A high court judge sitting in Nairobi on 12 January ruled that the election of Mohamed Mohamud, Kenya’s former ambassador to Saudi Arabia, as the governor of Wajir County was null and void.
The cancellation of Mohamud’s win came in a response to a petition file by the former governor Ahmed Abdullahi in September last year, nearly a month after the country’s electoral body declared Mohamud the winner, seeking to nullify his election on the grounds of lacking educational qualifications to be a governor, and that the election was not conducted in accordance with the the constitution and the electoral laws, and was electronically manipulated.
The ambassador appealed the court’s decision and lost.
Mr Mohamud, a member of the ruling party Jubilee, becomes the first governor and the second high profile figure to lose a seat after President Uhuru Kenyatta, whose election victory in the August 2017 election was cancelled by the Supreme Court of Kenya.
There has also been alleged widespread discrepancies between official forms recording results from tallying centers and the aggregated electronic results announced by election officials.
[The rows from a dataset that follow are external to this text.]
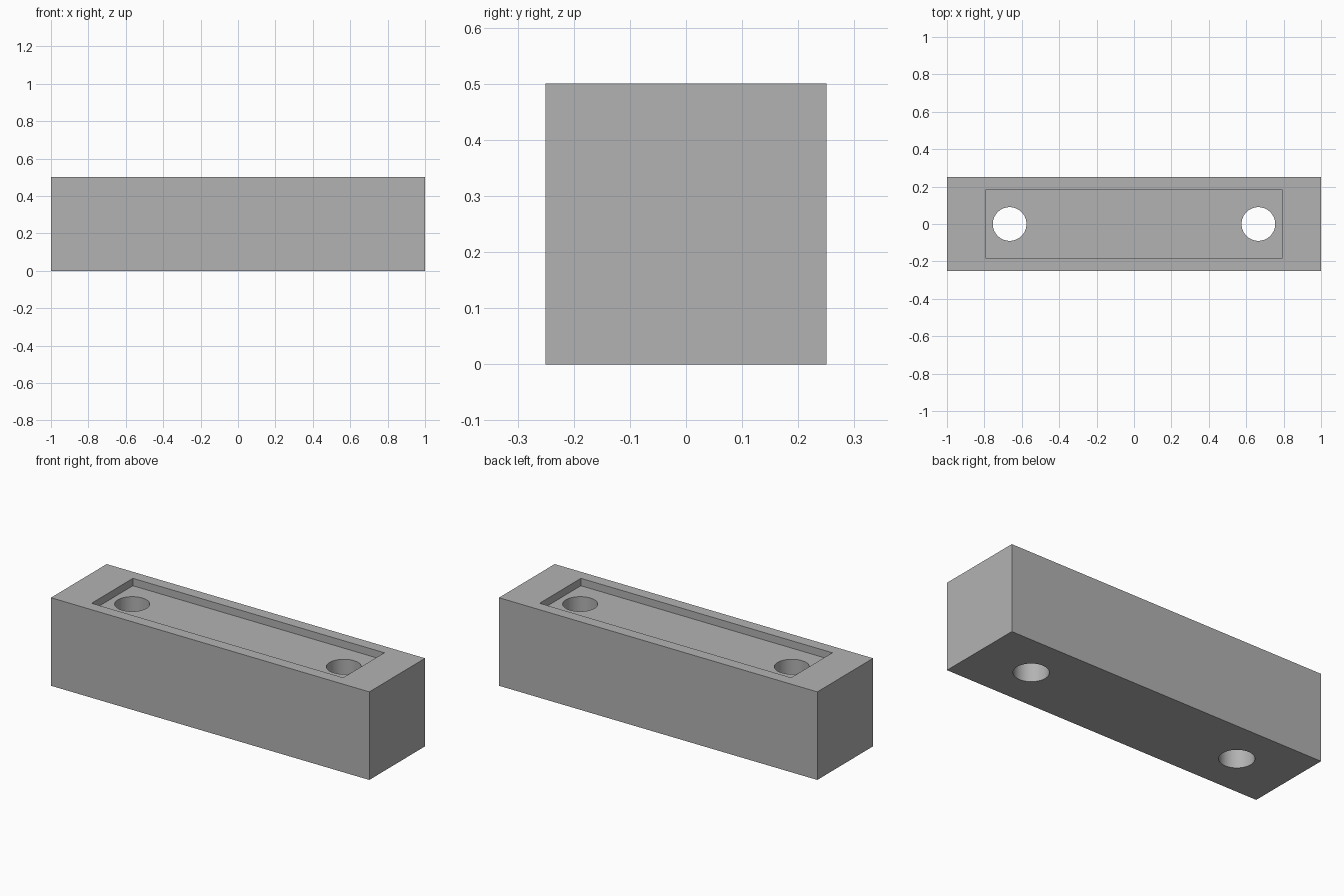
import bpy
import math

default = bpy.data.objects.get("Cube")
if default:
    bpy.data.objects.remove(default, do_unlink=True)

LENGTH, WIDTH, HEIGHT = 2.0, 0.5, 0.5
POCKET_LENGTH, POCKET_WIDTH, POCKET_DEPTH = 1.58, 0.37, 0.042
HOLE_X, HOLE_RADIUS = 0.665, 0.09

grey = bpy.data.materials.new("plain grey")
grey.use_nodes = True
colour = (0.448, 0.448, 0.448, 1.0)
grey.diffuse_color = colour
grey.node_tree.nodes["Principled BSDF"].inputs["Base Color"].default_value = colour


def box(name, size, z):
    bpy.ops.mesh.primitive_cube_add(size=1, location=(0, 0, z))
    obj = bpy.context.object
    obj.name = name
    obj.scale = size
    bpy.ops.object.transform_apply(location=True, rotation=False, scale=True)
    obj.data.materials.append(grey)
    return obj


def cut(target, cutter):
    mod = target.modifiers.new(cutter.name, "BOOLEAN")
    mod.operation = "DIFFERENCE"
    mod.solver = "EXACT"
    mod.object = cutter
    cutter.hide_render = True
    bpy.ops.object.select_all(action="DESELECT")
    target.select_set(True)
    bpy.context.view_layer.objects.active = target
    bpy.ops.object.modifier_apply(modifier=mod.name)
    bpy.data.objects.remove(cutter, do_unlink=True)


# Solid block
block = box("block", (LENGTH, WIDTH, HEIGHT), HEIGHT / 2)

# Shallow pocket in the top
cut(block, box("pocket_cutter", (POCKET_LENGTH, POCKET_WIDTH, POCKET_DEPTH * 2), HEIGHT))

# Bolt holes running right through
for side in (-1, 1):
    bpy.ops.mesh.primitive_cylinder_add(
        vertices=64, radius=HOLE_RADIUS, depth=HEIGHT * 2,
        location=(side * HOLE_X, 0, HEIGHT / 2))
    hole = bpy.context.object
    hole.name = "hole_cutter"
    hole.data.materials.append(grey)
    cut(block, hole)

# Smooth hole walls, sharp block edges
bpy.ops.object.shade_smooth_by_angle(angle=math.radians(30))
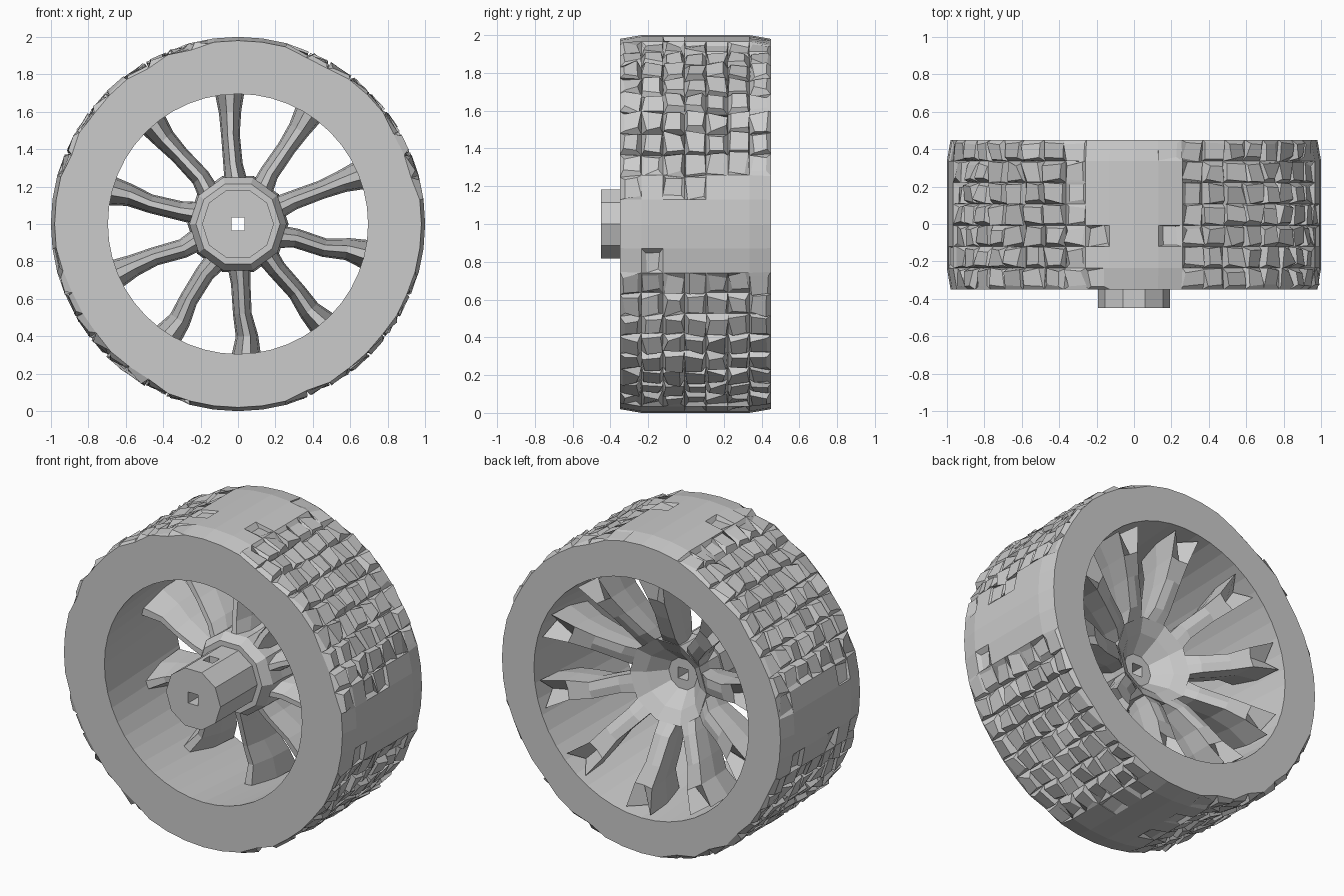
import bpy, bmesh, math, random
from mathutils import Vector

random.seed(4)
cube = bpy.data.objects.get("Cube")
if cube:
    bpy.data.objects.remove(cube, do_unlink=True)

grey = bpy.data.materials.new("plain grey")
grey.use_nodes = True
grey.diffuse_color = (0.6, 0.6, 0.6, 1)
grey.node_tree.nodes["Principled BSDF"].inputs["Base Color"].default_value = (0.6, 0.6, 0.6, 1)


def point(r, angle, y, side=0.0):
    """Point on the wheel: radius, angle about the axle, depth, sideways shift."""
    c, s = math.cos(angle), math.sin(angle)
    return Vector((r * c - side * s, y, 1 + r * s + side * c))


def finish(bm, name):
    bmesh.ops.remove_doubles(bm, verts=bm.verts, dist=1e-5)
    bmesh.ops.recalc_face_normals(bm, faces=bm.faces)
    mesh = bpy.data.meshes.new(name)
    bm.to_mesh(mesh)
    bm.free()
    mesh.materials.append(grey)
    obj = bpy.data.objects.new(name, mesh)
    bpy.context.collection.objects.link(obj)
    return obj


def skin(bm, rows):
    """Join neighbouring closed rows of vertices with quads."""
    for a, b in zip(rows, rows[1:]):
        for i in range(len(a)):
            j = (i + 1) % len(a)
            bm.faces.new((a[i], a[j], b[j], b[i]))


def ring(bm, points):
    return [bm.verts.new(p) for p in points]


def cut_box(target, centre, size):
    """Cut a square hole and remove the cutter."""
    bpy.ops.mesh.primitive_cube_add(size=1, location=centre)
    cutter = bpy.context.object
    cutter.scale = size
    cutter.hide_render = True
    mod = target.modifiers.new("hole", "BOOLEAN")
    mod.operation = "DIFFERENCE"
    mod.solver = "EXACT"
    mod.object = cutter
    bpy.context.view_layer.objects.active = target
    bpy.ops.object.modifier_apply(modifier=mod.name)
    bpy.data.objects.remove(cutter, do_unlink=True)


# Tyre: one skin of tread, sidewalls and a barrel that widens towards the back
FRONT, BACK = -0.35, 0.45
GROOVE, CROWN, SHOULDER = 0.948, 1.0, 0.98
ROWS, COLUMNS = 7, 48
depth = (BACK - FRONT) / ROWS
pitch = math.tau / COLUMNS
quarter = math.pi / 2


def is_smooth(col):
    """Patches without blocks lie at every quarter turn, with ragged ends."""
    angle = (col + 0.5) * pitch
    return abs(angle - round(angle / quarter) * quarter) < random.uniform(0.1, 0.32)


smooth = [[is_smooth(col) for col in range(COLUMNS)] for row in range(ROWS)]


def grid_radius(row, col):
    """Radius of a grid corner: high beside smooth cells, low between blocks."""
    near = any(smooth[r][c % COLUMNS] for r in (row - 1, row) if 0 <= r < ROWS
               for c in (col - 1, col))
    if row in (0, ROWS):
        return SHOULDER if near else random.uniform(0.955, SHOULDER)
    return CROWN if near else GROOVE


bm = bmesh.new()
grid = [ring(bm, [point(grid_radius(row, col), col * pitch, FRONT + row * depth)
                  for col in range(COLUMNS)]) for row in range(ROWS + 1)]
for row in range(ROWS):
    for col in range(COLUMNS):
        after = (col + 1) % COLUMNS
        base = [grid[row][col], grid[row][after], grid[row + 1][after], grid[row + 1][col]]
        if smooth[row][col]:
            bm.faces.new(base)
            continue
        # raise a chipped block whose top is smaller than its cell
        top = []
        for dc, dr in ((0, 0), (1, 0), (1, 1), (0, 1)):
            a = (col + dc + (1 - 2 * dc) * random.uniform(-0.02, 0.27)) * pitch
            least = 0.12 if row + dr in (0, ROWS) else -0.02
            y = FRONT + (row + dr + (1 - 2 * dr) * random.uniform(least, 0.25)) * depth
            top.append(bm.verts.new(point(random.uniform(0.97, CROWN), a, y)))
        skin(bm, [base, top])
        bm.faces.new(top)
barrel = [ring(bm, [point(r, col * pitch, y) for col in range(COLUMNS)])
          for r, y in ((0.695, FRONT), (0.755, BACK))]
skin(bm, [grid[0], barrel[0], barrel[1], grid[ROWS]])
finish(bm, "tyre")

# Hub: stub axle, wider collar and a funnel at the back
PROFILE = [(0, -0.45), (0.192, -0.45), (0.192, -0.08), (0.225, -0.08), (0.26, -0.02),
           (0.26, 0.08), (0.27, 0.18), (0.19, 0.13), (0.1, 0.03), (0, 0.0)]
bm = bmesh.new()
skin(bm, [ring(bm, [point(r, math.tau * k / 10, y) for k in range(10)])
          for r, y in PROFILE[1:-1]])
bm.verts.ensure_lookup_table()
bm.faces.new(bm.verts[:10])
bm.faces.new(bm.verts[-10:])
hub = finish(bm, "hub")
cut_box(hub, (0, 0, 1), (0.07, 2, 0.07))
cut_box(hub, (0, -0.27, 1.15), (0.07, 0.07, 0.3))

# Spokes: deep fins with a front ridge and a dished back that forks at the barrel.
# Stations hold radius, front depth, back depth, half width, fork depth.
START = math.radians(94)
STATIONS = ((0.24, -0.02, 0.16, 0.06, 0.0), (0.32, 0.0, 0.22, 0.052, -0.01),
            (0.48, 0.04, 0.30, 0.05, -0.01), (0.60, 0.06, 0.36, 0.06, 0.01),
            (0.735, 0.04, 0.42, 0.085, 0.1))
bm = bmesh.new()
for k in range(10):
    angle = START + math.tau * k / 10
    rings = []
    for r, front, back, half, fork in STATIONS:
        bend = random.uniform(-0.012, 0.012)
        middle = front * 0.5 + back * 0.5
        rings.append(ring(bm, [point(r, angle, front, bend + half * 0.3),
                               point(r, angle, middle, bend + half * 0.85),
                               point(r, angle, back, bend + half),
                               point(r, angle, back - fork, bend),
                               point(r, angle, back, bend - half),
                               point(r, angle, middle, bend - half * 0.85),
                               point(r, angle, front, bend - half * 0.3)]))
    skin(bm, rings)
    bm.faces.new(rings[0])
    bm.faces.new(rings[-1])
finish(bm, "spokes")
The court found out that Mohamud did not have a valid undergraduate degree certificate when he was cleared to run for office as required by law, and that the election itself was marred in irregularities, thus making his election invalid.
Mohamud maintained that he had a Bachelors Degree from Kampala University in Uganda but struggled to convince judges how he obtained it. He failed to appear before High Court Judge Alfred Mabeya when summoned to defend allegations that he presented a fake degree certificate for clearance to run for office in 2017.
The high court also found that he did not have an “O” level certificate.
The elections commisison, IEBC, was accused of conducting sham and irregular elections, but also clearing unqualified persons and individuals with questionable integrity to run for offices.
Although the country still faces democratic challenges, it has come a long way in ensuring justice is served and its citizens can turn to its courts for protection.
Mohamud, the immediate-former ambassador to Saudi Arabia, served as a minister in Mwai Kibaki’s administration between 2004 and 2007, an assistant minister in the government of Kenya’s longest-serving president, Daniel arap Moi, between 1998 and 2002, and as a member of parliament representing Wajir East for a decade.
Interestingly, no one or institution has ever questioned his educational qualifications until the former governor, during the August 2017 election campaign, warned Wajir voters against electing someone with no “formal education and lacks capacity” in leading them.
Wajir, a county in northeastern Kenya that borders both Somalia and Ethiopia, is one of the poorest counties and the third largest in the country. Poverty level is well above 60 percent and so is the illiteracy level. Most of its residents are pastoralists.
A new devolution system, voted for by Kenyans in 2010 and first implemented in 2013, gave a new life-line to Wajir and other poor and marginalized counties. Through this system, the central government disperses funds, though not always sufficient, to counties for local development.
A 2016 World Bank praised Wajir County’s success in devolution and accelerating growth in previous neglected areas. The local government also won accolades from the country’s president, Uhuru Kenyatta, “for being an example of success of devolution” on several occassions, although they belonged to different political parties.
Today’s ruling reaffirms the Kenyan judiciary’s independence as the governor whose election was nullified is a member of the ruling Jubilee Party